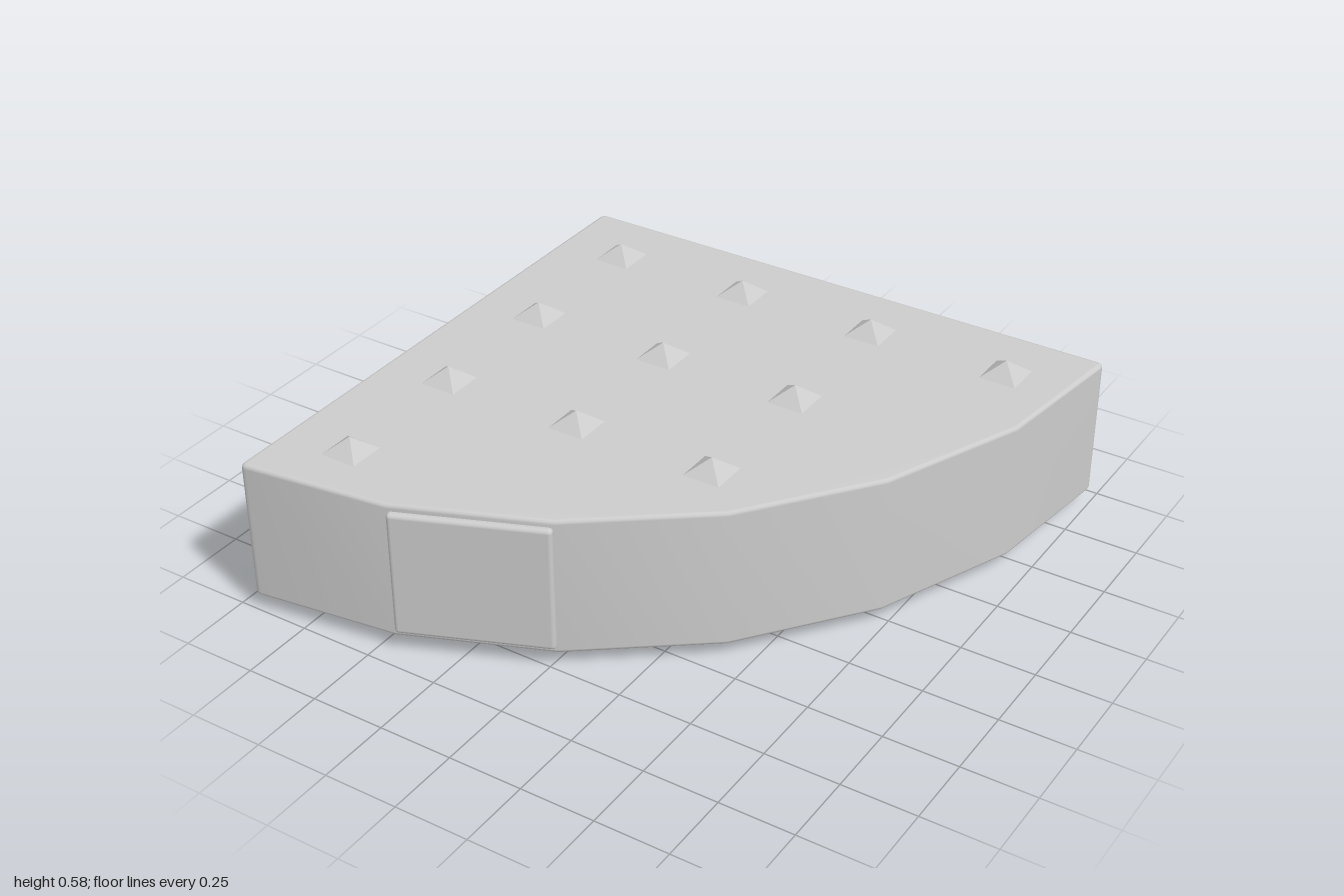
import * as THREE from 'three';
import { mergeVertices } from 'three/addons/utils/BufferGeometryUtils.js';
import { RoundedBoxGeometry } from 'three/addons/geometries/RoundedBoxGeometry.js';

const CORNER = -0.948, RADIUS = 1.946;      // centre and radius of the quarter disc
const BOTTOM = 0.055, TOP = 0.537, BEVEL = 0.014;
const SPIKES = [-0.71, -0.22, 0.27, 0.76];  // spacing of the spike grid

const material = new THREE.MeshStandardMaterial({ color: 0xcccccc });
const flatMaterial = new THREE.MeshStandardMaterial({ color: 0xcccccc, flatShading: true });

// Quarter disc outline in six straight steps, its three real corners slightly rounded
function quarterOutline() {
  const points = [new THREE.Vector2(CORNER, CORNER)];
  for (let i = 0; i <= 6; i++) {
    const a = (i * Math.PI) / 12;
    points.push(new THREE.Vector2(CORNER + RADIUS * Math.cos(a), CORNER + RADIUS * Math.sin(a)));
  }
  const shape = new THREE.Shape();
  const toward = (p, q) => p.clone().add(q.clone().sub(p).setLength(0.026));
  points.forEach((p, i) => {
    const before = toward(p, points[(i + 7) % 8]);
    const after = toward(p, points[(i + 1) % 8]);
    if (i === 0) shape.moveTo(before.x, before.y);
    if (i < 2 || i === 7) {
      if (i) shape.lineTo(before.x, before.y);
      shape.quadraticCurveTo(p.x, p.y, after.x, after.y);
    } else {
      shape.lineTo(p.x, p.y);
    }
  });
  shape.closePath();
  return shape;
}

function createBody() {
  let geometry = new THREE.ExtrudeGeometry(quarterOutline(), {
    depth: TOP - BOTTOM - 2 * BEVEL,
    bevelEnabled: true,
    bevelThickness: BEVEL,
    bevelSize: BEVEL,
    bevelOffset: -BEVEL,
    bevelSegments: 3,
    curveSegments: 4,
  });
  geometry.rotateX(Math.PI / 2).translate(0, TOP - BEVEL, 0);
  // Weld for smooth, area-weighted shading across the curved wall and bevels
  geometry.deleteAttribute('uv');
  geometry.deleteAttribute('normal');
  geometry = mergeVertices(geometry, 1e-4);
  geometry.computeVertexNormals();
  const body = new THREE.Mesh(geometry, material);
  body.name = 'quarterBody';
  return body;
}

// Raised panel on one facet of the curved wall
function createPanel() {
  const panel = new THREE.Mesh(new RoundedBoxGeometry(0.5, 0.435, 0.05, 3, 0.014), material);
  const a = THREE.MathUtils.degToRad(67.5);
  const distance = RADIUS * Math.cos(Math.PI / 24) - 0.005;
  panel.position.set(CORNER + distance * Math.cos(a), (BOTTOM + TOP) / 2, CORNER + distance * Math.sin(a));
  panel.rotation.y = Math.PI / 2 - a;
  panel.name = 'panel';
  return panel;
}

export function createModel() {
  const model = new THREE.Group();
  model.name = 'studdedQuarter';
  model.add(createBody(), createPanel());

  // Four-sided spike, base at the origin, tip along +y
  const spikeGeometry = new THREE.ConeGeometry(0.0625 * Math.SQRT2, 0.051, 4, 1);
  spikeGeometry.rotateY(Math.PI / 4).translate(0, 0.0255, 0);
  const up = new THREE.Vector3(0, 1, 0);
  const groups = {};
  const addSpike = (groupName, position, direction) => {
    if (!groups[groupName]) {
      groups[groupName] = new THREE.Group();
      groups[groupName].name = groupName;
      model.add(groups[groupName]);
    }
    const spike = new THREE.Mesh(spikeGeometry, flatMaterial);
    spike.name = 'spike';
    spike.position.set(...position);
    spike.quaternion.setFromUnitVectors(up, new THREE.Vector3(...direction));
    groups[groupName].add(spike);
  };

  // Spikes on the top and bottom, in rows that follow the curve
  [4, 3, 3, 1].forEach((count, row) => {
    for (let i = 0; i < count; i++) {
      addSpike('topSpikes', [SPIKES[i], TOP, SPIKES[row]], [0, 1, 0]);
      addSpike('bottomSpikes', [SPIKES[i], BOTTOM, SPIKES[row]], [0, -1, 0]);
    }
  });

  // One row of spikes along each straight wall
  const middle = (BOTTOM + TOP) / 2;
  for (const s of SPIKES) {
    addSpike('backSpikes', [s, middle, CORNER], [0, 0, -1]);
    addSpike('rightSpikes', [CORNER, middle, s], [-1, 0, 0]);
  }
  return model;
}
* * * *
**TASK TO COMPLETE**
Write down how many lines of the data above contain the word "shape", with nothing else.

**EXERCISE OUTPUT**
7